The scope to make homes across Europe more energy efficient is huge. And we’re encouraged to see many governments in Europe right now announcing higher levels of funding for retrofitting homes, which has the added bonus of creating a lot of jobs.
In the 1970s, the two major oil shocks motivated many countries to start becoming less dependent on oil. As an immediate response to the crisis, Denmark imposed car-free Sundays and turned off the city lights in 2 the evenings while citizens turned down their heating.
These measures were temporary but the oil crisis became a point that started Denmark’s energy transition.
In the current crisis, turning down your home’s thermostat can still be a powerful tool to save money and energy – and that’s why it’s also part of the IEA’s plan for reducing reliance on Russian gas.
And some of the measures that proved effective during the 1970s – such as car sharing – are among the IEA’s recommendations for emergency actions to cut oil use amid today’s soaring prices and market turmoil.
Today, we are also fortunate in many countries to have more advanced technologies to save energy while still ensuring comfortable lives. These include digital technologies for regulating energy demand, sophisticated heating systems, highly fuel efficient vehicles, electric cars, and advanced insulation for buildings.
We also have more high-speed rail, which is more efficient and less polluting than short-haul flights, as well as virtual meeting software that can avoid oil use by replacing some business trips. These are all part of the solution too.
In the global pathway to net-zero emissions by 2050 that the IEA set out last year, measures to improve energy efficiency are called upon to bring down global CO2 emissions by 13 billion tonnes by 2030, second only to wind and solar in terms of emissions reductions.

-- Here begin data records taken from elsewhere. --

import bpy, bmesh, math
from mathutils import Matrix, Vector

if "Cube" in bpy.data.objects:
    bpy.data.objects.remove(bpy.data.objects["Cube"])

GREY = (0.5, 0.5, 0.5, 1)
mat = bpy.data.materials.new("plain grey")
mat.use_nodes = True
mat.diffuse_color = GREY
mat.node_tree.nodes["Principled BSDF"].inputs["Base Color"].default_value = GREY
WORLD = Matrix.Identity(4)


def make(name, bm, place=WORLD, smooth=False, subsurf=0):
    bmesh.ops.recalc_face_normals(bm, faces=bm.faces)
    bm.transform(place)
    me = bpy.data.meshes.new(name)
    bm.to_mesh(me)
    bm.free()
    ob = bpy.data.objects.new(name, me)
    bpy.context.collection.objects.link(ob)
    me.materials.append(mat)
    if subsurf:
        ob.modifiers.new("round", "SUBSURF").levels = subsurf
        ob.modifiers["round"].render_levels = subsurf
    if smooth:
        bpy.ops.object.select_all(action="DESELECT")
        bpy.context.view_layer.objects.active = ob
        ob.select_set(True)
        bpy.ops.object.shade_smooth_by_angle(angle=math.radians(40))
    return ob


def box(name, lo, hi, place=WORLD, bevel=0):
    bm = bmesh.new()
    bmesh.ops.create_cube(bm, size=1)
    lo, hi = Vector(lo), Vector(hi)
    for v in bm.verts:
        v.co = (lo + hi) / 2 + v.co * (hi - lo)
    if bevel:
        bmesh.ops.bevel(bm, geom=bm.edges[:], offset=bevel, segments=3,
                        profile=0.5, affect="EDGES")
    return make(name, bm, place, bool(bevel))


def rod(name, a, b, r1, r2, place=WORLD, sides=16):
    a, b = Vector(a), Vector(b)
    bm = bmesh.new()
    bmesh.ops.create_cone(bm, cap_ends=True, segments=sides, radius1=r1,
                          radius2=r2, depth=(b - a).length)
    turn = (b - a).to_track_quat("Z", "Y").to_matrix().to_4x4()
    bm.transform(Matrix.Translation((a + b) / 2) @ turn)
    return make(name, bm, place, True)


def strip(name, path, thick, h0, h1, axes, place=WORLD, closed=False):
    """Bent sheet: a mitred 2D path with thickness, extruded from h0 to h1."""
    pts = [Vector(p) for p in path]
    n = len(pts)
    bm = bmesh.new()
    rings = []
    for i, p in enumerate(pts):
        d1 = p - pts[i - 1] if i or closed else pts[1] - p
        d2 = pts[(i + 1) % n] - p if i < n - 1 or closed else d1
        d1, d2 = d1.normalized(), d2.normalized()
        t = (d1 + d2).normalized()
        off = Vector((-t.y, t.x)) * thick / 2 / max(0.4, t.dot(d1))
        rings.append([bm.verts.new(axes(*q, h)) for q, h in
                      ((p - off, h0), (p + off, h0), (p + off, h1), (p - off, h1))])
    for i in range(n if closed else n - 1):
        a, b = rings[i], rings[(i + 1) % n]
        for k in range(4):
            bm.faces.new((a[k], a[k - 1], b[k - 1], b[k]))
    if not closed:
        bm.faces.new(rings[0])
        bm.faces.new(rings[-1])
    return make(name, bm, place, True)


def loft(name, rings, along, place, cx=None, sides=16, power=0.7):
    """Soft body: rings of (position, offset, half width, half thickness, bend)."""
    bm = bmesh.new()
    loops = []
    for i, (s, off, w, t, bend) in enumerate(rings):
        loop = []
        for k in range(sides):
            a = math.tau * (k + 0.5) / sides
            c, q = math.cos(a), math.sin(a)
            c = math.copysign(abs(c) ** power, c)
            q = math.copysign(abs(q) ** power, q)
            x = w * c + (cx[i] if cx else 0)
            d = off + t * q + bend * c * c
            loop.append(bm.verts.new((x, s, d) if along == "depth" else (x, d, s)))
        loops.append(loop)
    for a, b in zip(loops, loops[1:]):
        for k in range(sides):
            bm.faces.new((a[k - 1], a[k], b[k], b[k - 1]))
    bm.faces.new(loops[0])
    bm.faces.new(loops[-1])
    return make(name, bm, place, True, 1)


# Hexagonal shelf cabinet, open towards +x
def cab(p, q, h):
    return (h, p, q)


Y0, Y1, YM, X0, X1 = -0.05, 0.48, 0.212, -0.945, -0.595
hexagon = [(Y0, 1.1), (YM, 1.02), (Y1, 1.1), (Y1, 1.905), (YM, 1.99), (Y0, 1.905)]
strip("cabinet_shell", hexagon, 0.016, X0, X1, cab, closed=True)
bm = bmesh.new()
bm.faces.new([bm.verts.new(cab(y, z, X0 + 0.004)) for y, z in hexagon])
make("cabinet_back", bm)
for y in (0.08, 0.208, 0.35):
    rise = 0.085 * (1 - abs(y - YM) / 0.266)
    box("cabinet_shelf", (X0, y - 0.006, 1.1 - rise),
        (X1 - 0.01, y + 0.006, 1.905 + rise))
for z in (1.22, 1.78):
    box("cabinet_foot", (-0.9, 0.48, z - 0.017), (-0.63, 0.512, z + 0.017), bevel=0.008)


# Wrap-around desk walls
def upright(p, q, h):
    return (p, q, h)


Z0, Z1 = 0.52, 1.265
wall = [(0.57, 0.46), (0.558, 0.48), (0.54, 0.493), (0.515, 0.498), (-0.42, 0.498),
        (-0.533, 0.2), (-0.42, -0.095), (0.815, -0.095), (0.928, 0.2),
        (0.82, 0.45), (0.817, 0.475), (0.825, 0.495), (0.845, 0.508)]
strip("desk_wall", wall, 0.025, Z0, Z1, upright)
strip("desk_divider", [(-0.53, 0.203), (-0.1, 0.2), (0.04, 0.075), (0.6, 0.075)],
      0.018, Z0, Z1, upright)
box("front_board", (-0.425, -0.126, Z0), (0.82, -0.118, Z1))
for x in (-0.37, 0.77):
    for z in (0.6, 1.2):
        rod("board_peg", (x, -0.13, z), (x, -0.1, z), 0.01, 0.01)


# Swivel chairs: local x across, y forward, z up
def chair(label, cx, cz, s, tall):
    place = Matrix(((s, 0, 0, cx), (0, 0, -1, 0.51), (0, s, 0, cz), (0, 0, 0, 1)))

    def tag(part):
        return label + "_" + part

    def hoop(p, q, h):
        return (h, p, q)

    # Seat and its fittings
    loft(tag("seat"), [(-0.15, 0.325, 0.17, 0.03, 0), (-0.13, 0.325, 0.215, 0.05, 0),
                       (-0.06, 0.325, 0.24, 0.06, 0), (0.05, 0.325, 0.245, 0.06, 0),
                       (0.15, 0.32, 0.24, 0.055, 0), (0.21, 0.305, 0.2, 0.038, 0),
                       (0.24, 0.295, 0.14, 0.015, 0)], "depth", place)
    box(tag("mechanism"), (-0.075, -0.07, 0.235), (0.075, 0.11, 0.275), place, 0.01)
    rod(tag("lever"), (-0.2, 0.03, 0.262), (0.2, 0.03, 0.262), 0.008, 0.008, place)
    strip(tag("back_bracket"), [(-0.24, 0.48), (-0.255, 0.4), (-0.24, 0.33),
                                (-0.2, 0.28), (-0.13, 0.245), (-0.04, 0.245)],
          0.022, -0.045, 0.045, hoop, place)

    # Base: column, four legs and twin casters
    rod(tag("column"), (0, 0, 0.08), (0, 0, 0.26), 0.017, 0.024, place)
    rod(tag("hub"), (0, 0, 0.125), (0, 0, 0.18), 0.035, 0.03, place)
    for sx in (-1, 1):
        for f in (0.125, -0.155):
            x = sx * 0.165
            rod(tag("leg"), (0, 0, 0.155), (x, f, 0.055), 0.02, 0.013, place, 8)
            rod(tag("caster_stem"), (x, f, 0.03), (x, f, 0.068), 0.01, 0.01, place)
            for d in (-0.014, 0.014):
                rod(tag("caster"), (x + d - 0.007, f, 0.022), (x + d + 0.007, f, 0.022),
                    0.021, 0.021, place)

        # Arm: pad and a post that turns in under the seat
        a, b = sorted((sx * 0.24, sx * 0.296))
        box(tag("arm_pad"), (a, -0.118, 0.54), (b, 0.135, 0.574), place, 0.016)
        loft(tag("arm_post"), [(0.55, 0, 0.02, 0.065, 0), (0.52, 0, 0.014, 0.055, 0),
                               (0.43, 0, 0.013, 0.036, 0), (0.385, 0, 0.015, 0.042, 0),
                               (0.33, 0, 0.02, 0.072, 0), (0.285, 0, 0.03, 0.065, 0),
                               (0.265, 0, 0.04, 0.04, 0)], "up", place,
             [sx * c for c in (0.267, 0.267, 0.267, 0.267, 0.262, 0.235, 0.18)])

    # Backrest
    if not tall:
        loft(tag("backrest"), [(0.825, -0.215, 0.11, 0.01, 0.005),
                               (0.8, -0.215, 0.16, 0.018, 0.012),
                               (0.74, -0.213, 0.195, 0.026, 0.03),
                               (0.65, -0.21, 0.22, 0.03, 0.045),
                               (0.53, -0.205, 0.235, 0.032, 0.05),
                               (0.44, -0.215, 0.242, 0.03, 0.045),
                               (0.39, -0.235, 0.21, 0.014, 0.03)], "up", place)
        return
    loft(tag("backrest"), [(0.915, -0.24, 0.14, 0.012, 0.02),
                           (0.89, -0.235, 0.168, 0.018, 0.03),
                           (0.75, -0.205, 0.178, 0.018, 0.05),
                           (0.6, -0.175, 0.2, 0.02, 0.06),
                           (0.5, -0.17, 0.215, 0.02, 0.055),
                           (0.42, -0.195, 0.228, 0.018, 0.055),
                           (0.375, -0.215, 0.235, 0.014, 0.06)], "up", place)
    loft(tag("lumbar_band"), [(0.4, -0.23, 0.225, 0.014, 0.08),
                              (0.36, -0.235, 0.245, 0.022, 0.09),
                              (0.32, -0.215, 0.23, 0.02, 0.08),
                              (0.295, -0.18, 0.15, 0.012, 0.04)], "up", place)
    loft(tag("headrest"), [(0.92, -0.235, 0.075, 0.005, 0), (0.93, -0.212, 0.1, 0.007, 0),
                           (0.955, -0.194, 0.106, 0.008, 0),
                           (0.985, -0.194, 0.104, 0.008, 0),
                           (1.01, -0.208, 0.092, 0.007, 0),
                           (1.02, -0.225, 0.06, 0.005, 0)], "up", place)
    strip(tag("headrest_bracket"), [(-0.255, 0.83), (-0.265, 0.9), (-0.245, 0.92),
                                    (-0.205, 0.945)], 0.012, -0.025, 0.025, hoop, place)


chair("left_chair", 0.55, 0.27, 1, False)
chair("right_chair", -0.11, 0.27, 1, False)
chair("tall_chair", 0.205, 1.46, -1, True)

At the same time, this would also reduce air pollution, create millions of jobs and improve the productivity of industries. Some changes in consumer behaviour such as more cycling, walking and using public transport and trains also play a role.
As individuals, the magnitude of both the climate crisis and the situation in Ukraine can leave us feeling powerless. Nevertheless, how we use energy is an area where we can make a difference.
Though they may seem too small to matter, actions like turning down the heat, using public transport, renovating your house or joining a car-sharing programme can have an impact.
And governments have the power to do even more through their policies. We will be urging Ministers from around the world to take stronger action on energy efficiency in response to today’s crises – both at this week’s IEA Ministerial Meeting in Paris and the Global Conference on Energy Efficiency that is taking place in Denmark in June.
Now is the time to do all we can to pursue independence from Russian fossil fuels and at the same time, address the pressing climate crisis.